Beginner

Technical analysis

Technical and price action analysis are two very popular trading studies that both involve the use of charting to comprehend market sentiment, psychology and behaviour. However, both have defined differences.

Always ask questions

A chart can help us to assess the probability of a move higher, lower, or range-bound in the markets. Markets are a series of mostly random events, so as traders our job is to manage risk and assess probability and that's where charting can genuinely help.

When you're starting out using technical, price action analysis or a mixture of both, the first thing you should do is ask yourself a few questions about what the markets are trying to tell you:

  • What's the chart pattern saying about the behaviour of active market participants at that moment?
  • If a market is trending higher or lower, what's the probability of a continuation of that trend?
  • A market may have travelled from A to B, but how can we assess the overall quality of the journey?

While fundamental analysis is interested in the ‘why’, technical and price action analysis is interested in the ‘what’.

What does a chart represent?

This is a simple question but the answer is complex. Whether we're looking at a line chart, a bar chart, Renko or a candlestick chart, all charts are a different portrayal of supply and demand.

A chart aggregates every buy and sell transaction on that market or instrument at any given moment. It factors all known news, as well as what traders expect from future news events, earnings and cash flows before we see the subsequent reaction should the reality be different.

Charts blend all activity from the millions of market participants, human or otherwise. Whether the transaction occurred by the actions of an exporter, an algorithm, a central bank or from a retail trader, a chart blends all this information together to output data traders can assess, analysis and dissect. When you understand and confidently interpret what this information is telling you, it can be incredibly powerful.

Technical analysis

Technical analysis looks at the rhythm, flow and trends in market behaviour. To understand these behaviours traders can look at a diverse range of tools to do this, such as analysing classic charting patterns such as a head and shoulder reversal pattern, trading breakouts, or using support and resistance. Technical analysis isn’t so much about prediction as it is about probability because in reality, the markets are a series of random events.

tg-chart-tech-analysis-1.png

However, it’s not all about patterns, indicators and support and resistance. There are studies such as the Gann or Elliott Wave that we can use also effectively use. This discipline is an art in itself, and if used correctly, can be highly profitable.

Technical analysis can be an excellent tool for helping to analyse volatility and risk.
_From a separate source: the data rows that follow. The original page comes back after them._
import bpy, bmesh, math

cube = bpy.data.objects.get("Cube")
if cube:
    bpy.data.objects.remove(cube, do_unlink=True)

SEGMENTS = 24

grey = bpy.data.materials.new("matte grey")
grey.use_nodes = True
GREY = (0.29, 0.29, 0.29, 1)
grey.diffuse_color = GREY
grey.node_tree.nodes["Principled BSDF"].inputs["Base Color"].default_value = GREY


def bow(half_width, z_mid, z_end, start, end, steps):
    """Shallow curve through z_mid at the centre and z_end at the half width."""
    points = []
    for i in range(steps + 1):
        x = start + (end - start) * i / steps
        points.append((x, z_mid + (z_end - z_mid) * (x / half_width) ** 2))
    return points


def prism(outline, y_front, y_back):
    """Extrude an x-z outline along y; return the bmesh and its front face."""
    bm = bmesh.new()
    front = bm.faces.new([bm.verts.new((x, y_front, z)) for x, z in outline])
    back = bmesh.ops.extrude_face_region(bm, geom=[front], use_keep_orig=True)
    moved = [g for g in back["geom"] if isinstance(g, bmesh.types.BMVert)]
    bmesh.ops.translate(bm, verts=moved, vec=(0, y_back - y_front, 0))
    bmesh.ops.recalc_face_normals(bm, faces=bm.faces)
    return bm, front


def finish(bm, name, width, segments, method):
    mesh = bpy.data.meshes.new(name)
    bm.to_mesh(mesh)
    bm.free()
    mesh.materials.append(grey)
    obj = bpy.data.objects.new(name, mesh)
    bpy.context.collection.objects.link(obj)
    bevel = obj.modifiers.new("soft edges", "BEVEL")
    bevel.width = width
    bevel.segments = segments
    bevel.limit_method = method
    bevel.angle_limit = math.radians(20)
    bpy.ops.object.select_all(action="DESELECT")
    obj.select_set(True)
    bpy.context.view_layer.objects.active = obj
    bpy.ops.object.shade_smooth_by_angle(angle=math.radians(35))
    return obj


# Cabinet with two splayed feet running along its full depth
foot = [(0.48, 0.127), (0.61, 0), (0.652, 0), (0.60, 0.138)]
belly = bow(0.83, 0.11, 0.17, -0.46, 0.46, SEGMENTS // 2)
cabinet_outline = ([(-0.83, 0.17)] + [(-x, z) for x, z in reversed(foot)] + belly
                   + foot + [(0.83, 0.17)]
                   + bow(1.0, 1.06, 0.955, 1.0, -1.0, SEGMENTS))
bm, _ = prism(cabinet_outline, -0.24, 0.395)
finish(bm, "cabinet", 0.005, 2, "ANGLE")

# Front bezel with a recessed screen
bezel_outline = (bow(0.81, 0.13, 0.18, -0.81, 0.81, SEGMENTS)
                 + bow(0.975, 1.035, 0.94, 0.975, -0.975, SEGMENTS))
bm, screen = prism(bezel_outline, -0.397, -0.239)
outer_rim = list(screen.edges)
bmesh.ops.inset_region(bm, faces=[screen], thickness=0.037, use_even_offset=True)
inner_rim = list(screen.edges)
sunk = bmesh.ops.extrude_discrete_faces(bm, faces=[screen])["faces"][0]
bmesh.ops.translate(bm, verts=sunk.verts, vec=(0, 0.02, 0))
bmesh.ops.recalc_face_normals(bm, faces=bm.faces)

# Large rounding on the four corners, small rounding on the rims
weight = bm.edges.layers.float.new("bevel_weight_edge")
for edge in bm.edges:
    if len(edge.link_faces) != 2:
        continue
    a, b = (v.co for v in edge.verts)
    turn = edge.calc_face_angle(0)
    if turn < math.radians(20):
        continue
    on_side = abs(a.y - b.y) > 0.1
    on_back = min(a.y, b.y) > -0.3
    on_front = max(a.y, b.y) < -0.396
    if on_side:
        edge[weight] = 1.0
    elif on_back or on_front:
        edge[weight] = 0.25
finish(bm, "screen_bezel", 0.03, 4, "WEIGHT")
It's an essential tool for assessing how much risk you’re prepared to take on, as well as correct position sizing and any levels where you may expect stronger demand or supply to come in that may cause a reversal in price.

Ready to trade?

It's quick and easy to get started – even with a small deposit. Apply in minutes with our simple application process.